As in 2020, the results from the investigative work provided evidence that Hurst had far exceeded the season bag limit of two wild turkeys per person and had killed more than 30 birds during the spring 2021 season. Evidence also showed Hurst killed several gobblers illegally during the closed season. The investigation in spring 2021 provided evidence that he had also committed armed trespass on multiple occasions in four Florida counties. The poaching didn’t stop there. Evidence showed Hurst had harvested more than the season bag limit for deer (five deer per person) during the 2020-21 deer season. In fact, investigators estimate Hurst poached 20 buck deer during the 2020-21 general gun season.

Due to Hurst's poaching activities in 2020 and 2021, FWC investigations consulted with the Florida Office of Statewide Prosecution and extended the investigation into the spring 2022 season. Additional evidence was collected that Hurst had again far exceeded the season bag limit for turkeys, poaching at least 15 birds for the season.

Additional evidence was collected to further solidify cases of armed trespass and several gobblers poached during the closed season. Over the course of the investigation, officers were shocked by the crass, brazen and egregious nature of both Hurst's illegal exploits and his social media posts bragging about the number of wild turkeys he poached, often trespassing to do so, and his confidence in his ability to elude law enforcement.

On Sept. 20, 2022, FWC officers executed search warrants at Hurst's house in Taylor County and a hunting camp in Lafayette County.

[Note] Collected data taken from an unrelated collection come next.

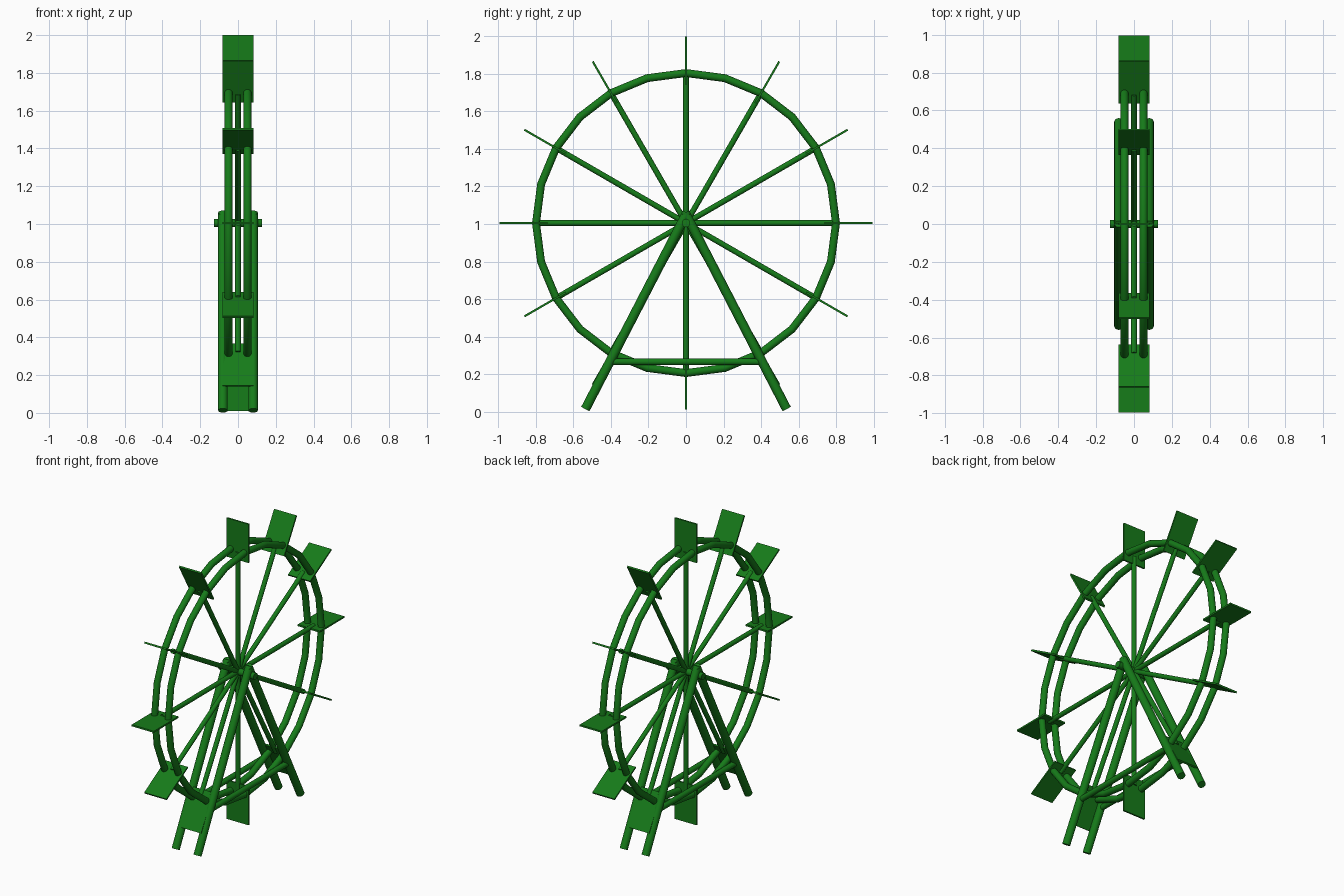
import bpy
from math import sin, cos, pi, radians
from mathutils import Vector

if "Cube" in bpy.data.objects:
    bpy.data.objects.remove(bpy.data.objects["Cube"])

HUB = Vector((0, 0, 1.005))

green = bpy.data.materials.new("green_paint")
green.diffuse_color = (0.008, 0.2, 0.01, 1)
green.use_nodes = True
green.node_tree.nodes["Principled BSDF"].inputs["Base Color"].default_value = green.diffuse_color


def finish(name, smooth=True):
    ob = bpy.context.object
    ob.name = name
    ob.data.materials.append(green)
    if smooth:
        bpy.ops.object.shade_smooth_by_angle(angle=radians(40))
    return ob


def rod(name, a, b, radius):
    a, b = Vector(a), Vector(b)
    d = b - a
    bpy.ops.mesh.primitive_cylinder_add(
        vertices=16, radius=radius, depth=d.length, location=(a + b) / 2,
        rotation=d.to_track_quat('Z', 'Y').to_euler())
    return finish(name)


# Axle through the hub
rod("axle", HUB - Vector((0.128, 0, 0)), HUB + Vector((0.128, 0, 0)), 0.022)

# Twin 24-sided rims
for x in (-0.05, 0.05):
    bpy.ops.mesh.primitive_torus_add(
        major_segments=24, minor_segments=16, major_radius=0.8,
        minor_radius=0.021, location=HUB + Vector((x, 0, 0)),
        rotation=(0, pi / 2, 0))
    finish("rim")

# Twelve spokes, each ending in a flat paddle
for i in range(12):
    a = i * pi / 6
    out = Vector((0, sin(a), cos(a)))
    rod("spoke", HUB, HUB + out * 0.79, 0.015)
    bpy.ops.mesh.primitive_cube_add(
        size=1, location=HUB + out * 0.867, rotation=(-a, 0, 0))
    bpy.context.object.scale = (0.162, 0.011, 0.256)
    finish("paddle", False)

# A-frame stand on each side of the wheel
for x in (-0.08, 0.08):
    for s in (-1, 1):
        rod("stand_leg", (x, s * 0.537, 0.013), (x, s * -0.005, 1.06), 0.025)
    rod("stand_crossbar", (x, -0.405, 0.265), (x, 0.405, 0.265), 0.018)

Two shotguns (Hurst's 12-gauge and his son's 20-gauge), Hurst's iPhone, 312 turkey feet/spurs, 155 turkey beards, and 21 sets of deer antlers were seized during the searches.

Additional suspects have been identified, and the investigation continues. 

Hoyle, the principal investigator on the case, has been assisted over the course of the investigation by numerous FWC officers, along with law enforcement officers from partner agencies, but he has undoubtedly been the driving force that brought this case to completion. His tenacity and perseverance are a credit to his character and to the FWC.

“Investigator Hoyle has put in countless hours protecting Florida’s natural resources,” NWTF co-CEO Kurt Dyroff said. “His determination to provide justice for our natural resources and bring a habitual poacher to prosecution is a testament to his dedication. On behalf of the entire NWTF, we thank him for his service, and we are humbled to award him with our Wildlife Officer of the Year Award.”

About the National Wild Turkey Federation
Since 1973, the National Wild Turkey Federation has invested over half a billion dollars into wildlife conservation and has positively impacted over 23 million acres of critical wildlife habitat. The NWTF has also invested over $9 million into wild turkey research to guide the management of the wild turkey population and to ensure sustainable populations into perpetuity. The organization continues to deliver its mission by working across boundaries on a landscape scale through its Four Shared Values: clean and abundant water, healthy forests and wildlife habitat, resilient communities, and robust recreational opportunities. With the help of its dedicated members, partners and staff, the NWTF continues its work to provide Healthy Habitats. and Healthy Harvests. for future generations.

Filed Under:
  • Convention and Sport Show
  • Wildlife Law Enforcement